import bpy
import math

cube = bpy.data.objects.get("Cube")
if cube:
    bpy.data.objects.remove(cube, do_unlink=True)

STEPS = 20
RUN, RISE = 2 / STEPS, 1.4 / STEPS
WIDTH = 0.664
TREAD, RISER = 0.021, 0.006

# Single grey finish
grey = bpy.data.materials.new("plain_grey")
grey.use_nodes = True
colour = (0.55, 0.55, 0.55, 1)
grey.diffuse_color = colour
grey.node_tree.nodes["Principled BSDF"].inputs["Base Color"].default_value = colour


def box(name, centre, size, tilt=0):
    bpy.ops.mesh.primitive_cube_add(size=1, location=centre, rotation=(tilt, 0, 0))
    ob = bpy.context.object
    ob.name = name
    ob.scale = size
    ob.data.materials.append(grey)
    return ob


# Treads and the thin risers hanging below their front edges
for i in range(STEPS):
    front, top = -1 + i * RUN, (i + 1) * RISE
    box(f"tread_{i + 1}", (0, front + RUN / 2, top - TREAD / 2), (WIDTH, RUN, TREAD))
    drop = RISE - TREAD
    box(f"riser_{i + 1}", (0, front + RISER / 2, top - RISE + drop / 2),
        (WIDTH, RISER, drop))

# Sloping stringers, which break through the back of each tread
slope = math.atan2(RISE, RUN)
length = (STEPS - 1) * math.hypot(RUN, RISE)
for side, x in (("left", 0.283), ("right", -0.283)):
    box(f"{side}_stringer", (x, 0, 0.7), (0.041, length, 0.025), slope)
* * * * * * *
:: Task to complete ::
All lines from the line containing "front, top = -1 + i * RUN, (i + 1) * RISE" through the end of the listing above are to be duplicated exactly; include both ends and nothing further.

:: Answer below ::
    front, top = -1 + i * RUN, (i + 1) * RISE
    box(f"tread_{i + 1}", (0, front + RUN / 2, top - TREAD / 2), (WIDTH, RUN, TREAD))
    drop = RISE - TREAD
    box(f"riser_{i + 1}", (0, front + RISER / 2, top - RISE + drop / 2),
        (WIDTH, RISER, drop))

# Sloping stringers, which break through the back of each tread
slope = math.atan2(RISE, RUN)
length = (STEPS - 1) * math.hypot(RUN, RISE)
for side, x in (("left", 0.283), ("right", -0.283)):
    box(f"{side}_stringer", (x, 0, 0.7), (0.041, length, 0.025), slope)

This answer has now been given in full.